§ **WORK REQUEST**:
From the first line of the data below, repeat each line exactly until you reach the line with "charcoal.use_nodes = True"; include that line too.

Stored data
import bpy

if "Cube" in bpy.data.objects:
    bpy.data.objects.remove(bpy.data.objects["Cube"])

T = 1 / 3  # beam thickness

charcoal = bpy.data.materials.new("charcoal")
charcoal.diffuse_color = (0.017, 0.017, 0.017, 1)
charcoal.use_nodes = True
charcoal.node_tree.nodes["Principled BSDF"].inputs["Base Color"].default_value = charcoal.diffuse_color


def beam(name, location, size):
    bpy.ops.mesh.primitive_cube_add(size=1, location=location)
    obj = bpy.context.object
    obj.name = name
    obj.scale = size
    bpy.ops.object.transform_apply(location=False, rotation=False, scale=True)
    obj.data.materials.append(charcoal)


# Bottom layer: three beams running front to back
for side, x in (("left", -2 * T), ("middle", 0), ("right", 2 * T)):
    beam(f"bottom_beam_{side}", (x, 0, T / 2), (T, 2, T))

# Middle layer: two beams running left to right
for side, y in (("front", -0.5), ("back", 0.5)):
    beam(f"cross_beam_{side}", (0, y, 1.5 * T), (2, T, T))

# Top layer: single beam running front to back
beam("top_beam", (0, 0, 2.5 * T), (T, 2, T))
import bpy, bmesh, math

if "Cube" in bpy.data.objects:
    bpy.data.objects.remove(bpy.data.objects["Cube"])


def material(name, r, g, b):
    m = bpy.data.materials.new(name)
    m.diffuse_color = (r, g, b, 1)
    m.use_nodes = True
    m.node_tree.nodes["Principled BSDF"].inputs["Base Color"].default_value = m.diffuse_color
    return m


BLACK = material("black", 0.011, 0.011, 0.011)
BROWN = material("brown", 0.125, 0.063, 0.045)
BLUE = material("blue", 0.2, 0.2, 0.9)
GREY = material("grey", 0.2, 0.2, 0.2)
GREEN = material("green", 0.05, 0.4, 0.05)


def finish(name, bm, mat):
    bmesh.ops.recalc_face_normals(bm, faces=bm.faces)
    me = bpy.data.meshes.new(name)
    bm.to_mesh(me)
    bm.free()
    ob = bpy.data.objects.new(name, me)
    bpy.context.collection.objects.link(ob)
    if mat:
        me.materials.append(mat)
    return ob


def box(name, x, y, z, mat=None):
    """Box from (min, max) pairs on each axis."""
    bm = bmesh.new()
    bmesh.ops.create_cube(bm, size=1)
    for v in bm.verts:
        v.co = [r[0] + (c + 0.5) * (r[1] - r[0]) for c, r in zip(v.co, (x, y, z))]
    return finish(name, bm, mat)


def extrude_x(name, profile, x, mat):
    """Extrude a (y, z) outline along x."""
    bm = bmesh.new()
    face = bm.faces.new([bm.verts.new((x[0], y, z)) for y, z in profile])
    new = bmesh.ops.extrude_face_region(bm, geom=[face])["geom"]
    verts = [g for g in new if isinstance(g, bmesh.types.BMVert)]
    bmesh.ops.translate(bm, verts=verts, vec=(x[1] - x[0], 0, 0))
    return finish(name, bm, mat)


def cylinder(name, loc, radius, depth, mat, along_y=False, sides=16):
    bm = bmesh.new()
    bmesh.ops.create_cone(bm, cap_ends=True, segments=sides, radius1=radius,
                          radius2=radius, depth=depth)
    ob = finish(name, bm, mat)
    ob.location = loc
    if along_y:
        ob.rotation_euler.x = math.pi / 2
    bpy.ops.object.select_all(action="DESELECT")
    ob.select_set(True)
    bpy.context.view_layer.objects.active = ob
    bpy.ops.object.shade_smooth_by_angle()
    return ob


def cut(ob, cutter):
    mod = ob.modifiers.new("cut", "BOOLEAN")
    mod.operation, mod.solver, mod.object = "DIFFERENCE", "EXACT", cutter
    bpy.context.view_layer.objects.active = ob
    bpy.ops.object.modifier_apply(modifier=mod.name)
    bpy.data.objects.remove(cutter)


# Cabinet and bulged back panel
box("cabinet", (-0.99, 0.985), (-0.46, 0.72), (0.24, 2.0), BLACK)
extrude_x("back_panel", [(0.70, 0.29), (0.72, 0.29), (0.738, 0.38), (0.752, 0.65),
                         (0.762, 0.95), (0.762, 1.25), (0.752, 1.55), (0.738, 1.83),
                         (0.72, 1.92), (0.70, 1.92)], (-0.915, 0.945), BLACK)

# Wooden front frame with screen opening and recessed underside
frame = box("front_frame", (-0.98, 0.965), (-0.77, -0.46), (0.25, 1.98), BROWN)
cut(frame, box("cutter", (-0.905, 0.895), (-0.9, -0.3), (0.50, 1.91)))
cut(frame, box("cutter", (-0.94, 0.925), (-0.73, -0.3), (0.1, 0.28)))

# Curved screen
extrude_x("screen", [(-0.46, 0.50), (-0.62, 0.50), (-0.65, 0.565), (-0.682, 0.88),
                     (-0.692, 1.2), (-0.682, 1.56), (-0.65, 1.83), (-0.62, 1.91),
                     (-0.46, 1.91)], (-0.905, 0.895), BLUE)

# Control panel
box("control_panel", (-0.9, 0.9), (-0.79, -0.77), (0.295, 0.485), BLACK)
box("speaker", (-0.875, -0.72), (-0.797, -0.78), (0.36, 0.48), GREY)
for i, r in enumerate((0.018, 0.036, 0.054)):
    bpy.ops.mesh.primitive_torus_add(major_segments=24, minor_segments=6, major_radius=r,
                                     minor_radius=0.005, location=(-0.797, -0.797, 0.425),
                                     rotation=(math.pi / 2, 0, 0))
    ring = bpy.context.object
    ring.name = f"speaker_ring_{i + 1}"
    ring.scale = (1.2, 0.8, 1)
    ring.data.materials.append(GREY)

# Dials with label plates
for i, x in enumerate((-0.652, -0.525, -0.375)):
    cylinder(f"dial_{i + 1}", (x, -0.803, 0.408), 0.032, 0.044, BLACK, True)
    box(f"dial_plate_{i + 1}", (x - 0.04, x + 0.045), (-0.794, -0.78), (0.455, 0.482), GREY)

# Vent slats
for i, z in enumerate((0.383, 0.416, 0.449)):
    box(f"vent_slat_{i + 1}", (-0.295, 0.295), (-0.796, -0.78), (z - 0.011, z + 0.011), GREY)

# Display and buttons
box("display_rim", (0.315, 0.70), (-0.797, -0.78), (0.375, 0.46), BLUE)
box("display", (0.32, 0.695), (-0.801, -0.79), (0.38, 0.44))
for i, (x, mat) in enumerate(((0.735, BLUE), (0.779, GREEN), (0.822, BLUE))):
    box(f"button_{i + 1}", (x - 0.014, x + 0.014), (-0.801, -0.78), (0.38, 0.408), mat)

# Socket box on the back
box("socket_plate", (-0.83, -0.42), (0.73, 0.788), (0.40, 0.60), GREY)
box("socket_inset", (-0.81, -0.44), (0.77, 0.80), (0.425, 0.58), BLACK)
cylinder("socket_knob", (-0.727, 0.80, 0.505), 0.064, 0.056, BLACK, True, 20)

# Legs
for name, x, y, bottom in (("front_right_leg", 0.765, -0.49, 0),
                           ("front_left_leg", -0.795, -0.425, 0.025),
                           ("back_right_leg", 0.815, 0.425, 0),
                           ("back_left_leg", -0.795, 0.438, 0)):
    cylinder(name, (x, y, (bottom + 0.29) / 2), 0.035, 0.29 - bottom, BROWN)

§ **WRITTEN RESPONSE**:
import bpy

if "Cube" in bpy.data.objects:
    bpy.data.objects.remove(bpy.data.objects["Cube"])

T = 1 / 3  # beam thickness

charcoal = bpy.data.materials.new("charcoal")
charcoal.diffuse_color = (0.017, 0.017, 0.017, 1)
charcoal.use_nodes = True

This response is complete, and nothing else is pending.